What is in this article?:
- Akaushi beef provides superior quality
- Texas Akaushi line
- Akaushi beef provides a superior quality recognized not only in Japan, but at a growing number of restaurants in the United States because of its buttery flavor, remarkable tenderness, high degree of marbling and its rating as a ‘health food’.
THE PURE BRED Akaushi breed (in Japanese means 'Red Cow') has documented genetic lineage that dates back at least 80 years for each animal. Pictured above is an Akaushi bull from the Texas herd. Akaushi are known for their high level of marbled meat and superior flavor and are heralded as a traditional health food by the Japanese.
Texas Akaushi line
After bringing the Akaushi to Texas, Dr. Calles conducted research that revealed some startling results. Because of a unique closed system and a careful genetic selection process down through the years, the Akaushi breed became and has remained an extremely uniform and consistent one throughout its genetic line for all maternal, structural, fertility, carcass and palatability traits.
By continuing the same careful selection process, the Akaushi brought to Texas remained true to the genetics of the breed. No single trait was sacrificed to develop the U.S. herd.
“It is this focused attention on Akaushi genetics that has resulted in an animal that will perform efficiently, improve consistency, maintain uniformity and maximize the gap between profit and loss,” Bains said.
Bain says in terms of health, Akaushi cattle have a leg up on the industry. They produce an abundance of oleic acid in their tissue as a survival mechanism. The oleic acid in the fatty tissue surrounding vital organs helps to prevent cold stress among other benefits, and the breed is extremely capable of adapting to most environments, making them an ideal breed for the mountainous West to the coastal plains of South Texas.
In addition, this significant level of oleic acid, the “good fat” found in olive oil, and Conjugated Linoleic Acid (CLA), which has been shown to fight certain types of cancer, make the beef a good choice for consumers. In addition, Akaushi beef is also higher in monounsaturated fat than in saturated fat.

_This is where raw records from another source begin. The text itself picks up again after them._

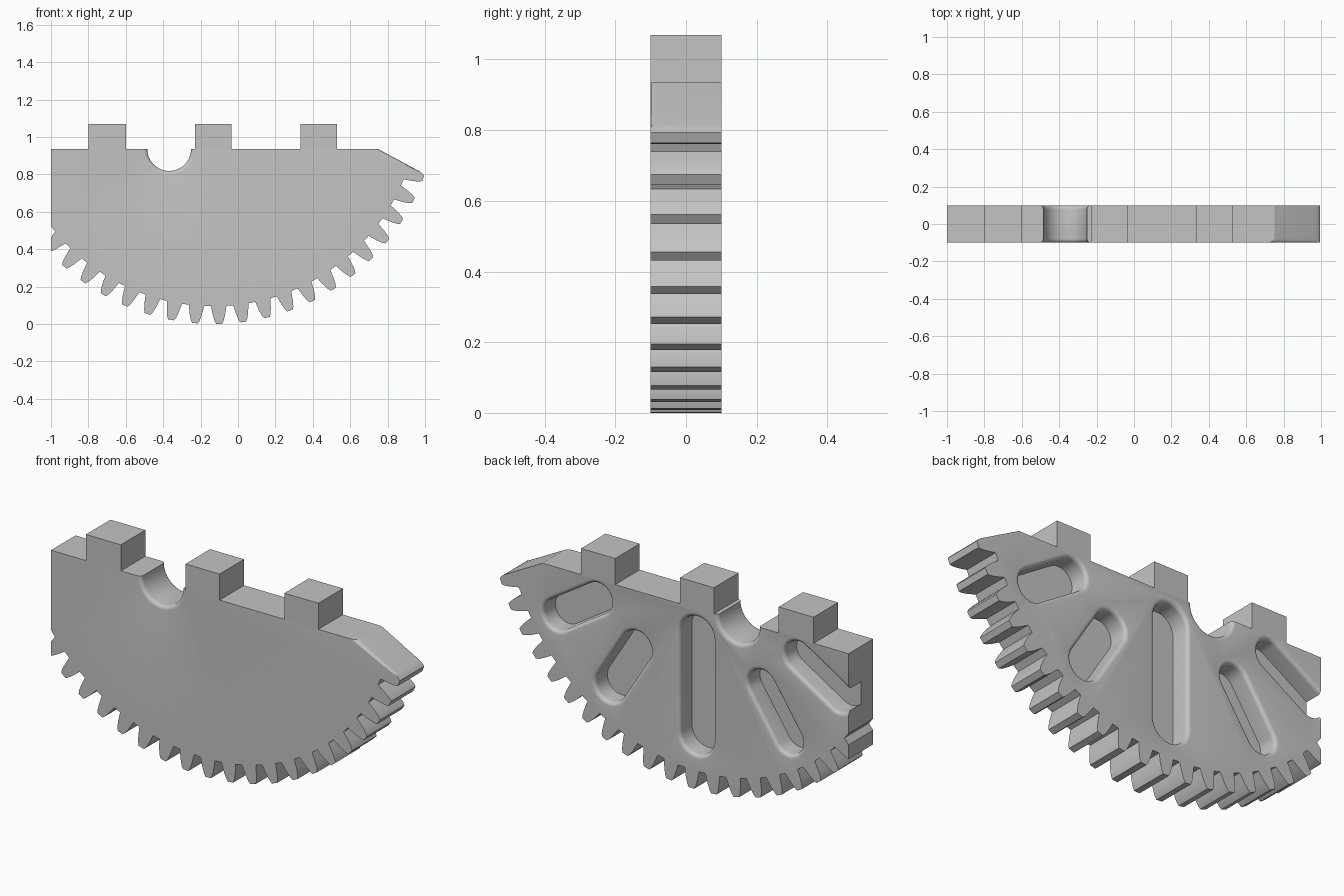
import bpy, bmesh
from math import sin, cos, pi, radians, hypot

cube = bpy.data.objects.get("Cube")
if cube:
    bpy.data.objects.remove(cube, do_unlink=True)

T = 0.1                        # half thickness
TOP = 0.935                    # flat top edge
CX, CZ = -0.13, 1.195          # gear centre
PITCH, PHASE = 6.2, 1.4        # tooth spacing and offset in degrees
FILLET = 0.02

grey = bpy.data.materials.new("plain grey")
grey.use_nodes = True
colour = (0.55, 0.55, 0.55, 1)
grey.diffuse_color = colour
grey.node_tree.nodes["Principled BSDF"].inputs["Base Color"].default_value = colour


def polar(r, degrees):
    a = radians(degrees)
    return CX + r * sin(a), CZ - r * cos(a)


def loft(name, rings, edge_rule=None):
    """Solid through a list of (outline, y) sections."""
    bm = bmesh.new()
    loops = [[bm.verts.new((x, y, z)) for x, z in pts] for pts, y in rings]
    n = len(loops[0])
    for a, b in zip(loops, loops[1:]):
        for i in range(n):
            j = (i + 1) % n
            bm.faces.new((a[i], a[j], b[j], b[i]))
    bm.faces.new(loops[0])
    bm.faces.new(loops[-1])
    bmesh.ops.remove_doubles(bm, verts=bm.verts, dist=1e-5)
    bmesh.ops.recalc_face_normals(bm, faces=bm.faces)
    if edge_rule:
        edges = [e for e in bm.edges if all(edge_rule(v.co) for v in e.verts)]
        bmesh.ops.bevel(bm, geom=edges, offset=FILLET, segments=5,
                        profile=0.5, affect='EDGES')
    mesh = bpy.data.meshes.new(name)
    bm.to_mesh(mesh)
    bm.free()
    mesh.materials.append(grey)
    ob = bpy.data.objects.new(name, mesh)
    bpy.context.scene.collection.objects.link(ob)
    return ob


def clip(pts, inside):
    """Keep the part of an outline where inside(point) >= 0."""
    out = []
    for p, q in zip(pts, pts[1:] + pts[:1]):
        a, b = inside(p), inside(q)
        if a >= 0:
            out.append(p)
        if (a >= 0) != (b >= 0):
            t = a / (a - b)
            out.append((p[0] + t * (q[0] - p[0]), p[1] + t * (q[1] - p[1])))
    return out


def slope(p):
    """Signed distance below the slanted corner."""
    dx, dz = 0.25, -0.135
    return (dz * (p[0] - 0.75) - dx * (p[1] - TOP)) / hypot(dx, dz)


# Toothed plate outline, trimmed on the top, end and slanted corner
outline = []
flank = [(1.1, 2.15), (1.15, 1.6), (1.18, 1.15), (1.195, 0.75)]
for k in range(-10, 13):
    mid = PHASE + PITCH * k
    outline += [polar(r, mid - w) for r, w in flank]
    outline += [polar(r, mid + w) for r, w in reversed(flank)]
outline += [(0.9, 1.1), (-1.2, 1.1)]
for rule in (lambda p: TOP - p[1], lambda p: p[0] + 1, slope):
    outline = clip(outline, rule)

plate = loft("gear_segment", [(outline, -T), (outline, T)],
             lambda v: v.y < 0 and abs(slope((v.x, v.z))) < 1e-4)


def capsule(r0, r1, angle, w, steps=16):
    """Radial slot outline with round ends of radius w."""
    pts = []
    for r, turn in ((r1, 0), (r0, pi)):
        x, z = polar(r, angle)
        for i in range(steps + 1):
            a = radians(angle) + turn + pi / 2 - pi * i / steps
            pts.append((x + w * sin(a), z - w * cos(a)))
    return pts


# Fillet sections: (outward growth, distance below the face)
flare = [(FILLET * (1 - cos(i * pi / 10)), FILLET * (1 - sin(i * pi / 10)))
         for i in range(6)]


def cut(cutter):
    cutter.hide_render = True
    mod = plate.modifiers.new(cutter.name, 'BOOLEAN')
    mod.operation = 'DIFFERENCE'
    mod.solver = 'EXACT'
    mod.object = cutter
    cutters.append(cutter)


cutters = []

# Blind pockets with rounded rims in the back face
slots = [(0.40, 0.92, 0, 0.096), (0.67, 0.955, -33.5, 0.077),
         (0.68, 0.96, -58.5, 0.077), (0.655, 0.935, 32, 0.084),
         (0.675, 0.945, 57.5, 0.08)]
for i, (r0, r1, angle, w) in enumerate(slots):
    rings = [(capsule(r0, r1, angle, w), 0)]
    rings += [(capsule(r0, r1, angle, w + g), T - d) for g, d in flare]
    rings.append((capsule(r0, r1, angle, w + FILLET), T + 0.05))
    cut(loft(f"pocket_cutter_{i + 1}", rings))


# Half-round notch in the top edge, rounded on both faces
def circle(r, n=64):
    return [(-0.368 + r * cos(2 * pi * i / n), TOP + r * sin(2 * pi * i / n))
            for i in range(n)]


R = 0.117
half = [(circle(R + g), T - d) for g, d in flare] + [(circle(R + FILLET), T + 0.05)]
cut(loft("notch_cutter", [(c, -y) for c, y in reversed(half)] + half))

# Apply the cuts and remove the cutters
bpy.context.view_layer.update()
graph = bpy.context.evaluated_depsgraph_get()
result = bpy.data.meshes.new_from_object(plate.evaluated_get(graph))
plate.modifiers.clear()
plate.data = result
for c in cutters:
    bpy.data.objects.remove(c, do_unlink=True)

# Square blocks on the top edge
for name, x0, x1 in (("right", -0.80, -0.60), ("middle", -0.23, -0.035),
                     ("left", 0.335, 0.53)):
    box = [(x0, TOP), (x1, TOP), (x1, 1.07), (x0, 1.07)]
    loft(f"top_block_{name}", [(box, -T), (box, T)])

bpy.ops.object.select_all(action='DESELECT')
plate.select_set(True)
bpy.context.view_layer.objects.active = plate
bpy.ops.object.shade_smooth_by_angle(angle=radians(25))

Higher levels of monounsaturated fat are linked to lowering cholesterol, which helps to prevent diabetes, coronary heart disease, and even contributes to weight loss.
In addition to its health benefits for the consumer, Bain says Akaushi bulls can improve any breed by doubling the quality grade of the beef, a great benefit to the producer.
“By using Akaushi bulls or semen into existing Texas breeds will result in at least a 20 percent prime rating, with most of the remaining beef rated choice, and that’s just with first generation calves,” Bain says. “In fact, Akaushi crossed with a low-end group of cattle that historically becomes 40 percent USDA Choice produces an F1 product at 85 percent or greater Choice or above.”
Calles, through HeartBrand Beef, the company responsible for acquiring the cattle, began the task of increasing the herd to 4,000 fullbloods through embryo transfer since the early 90s. The Beeman family acquired ownership of HeartBrand Beef about five years ago and redirected the company in an effort to sell bulls as well as marketing Akaushi and F1 Akaushi-cross beef.
Bain says the company is so confident in the quality of the beef produced by the line, even in cross-breeding with domestic varieties, that HeartBrand Beef will buy the resulting calves back from producers at a rate “about $100 more than the normal price of a domestic calf.”
“It’s a win-win situation for the producer who breeds Akaushi because whether he raises cattle for beef or just to sell the calves back to the company, he’s going to come out on top,” Bains said.
He says the benefits are numerous, including raising beef cattle without the need for growth hormones.
“The breed is healthy by nature and the beef is a healthy product for consumers who are becoming more health conscious. Demand is growing for Akaushi beef at restaurants and markets across America and we need more producers now,” Bain says.
While those who have tasted the tender, flavorful Akaushi beef, most agree the prime cuts, including ribeye and tenderloin, are far superior than normal beef varieties. But Bain says don’t discount other cuts of beef.
“You’ve never had a real hamburger until you have had an Akaushi burger,” he said.
Indeed, a growing market for the beef is upscale hamburger joints from Texas to Minnesota. And restaurants, including Delmonico’s in New York, Bohanon’s of San Antonio, Pappas Bros. in Houston, and dozens of eateries from the East Coast to the West Coast to the Gulf Coast are offering Alaushi beef to a growing number of fans.
“We’re seeing more markets added to the growing list of places where consumers can buy Akaushi beef as well, and if growth continues at the same rate, the years ahead will become an entirely different beef market for producers with the introduction of Akaushi beef,” Bains said.
The breed will take the spotlight at the Upper Gulf Coast Ranch Expo in Simonton on May 10 when beef producers from across the state will tour the Akaushi production operation at Twinwood Cattle Company, where the event will be staged.
For more information about the Expo, call 281-342-3034. For more information about the Akaushi breed, connect to the American Akaushi Association website.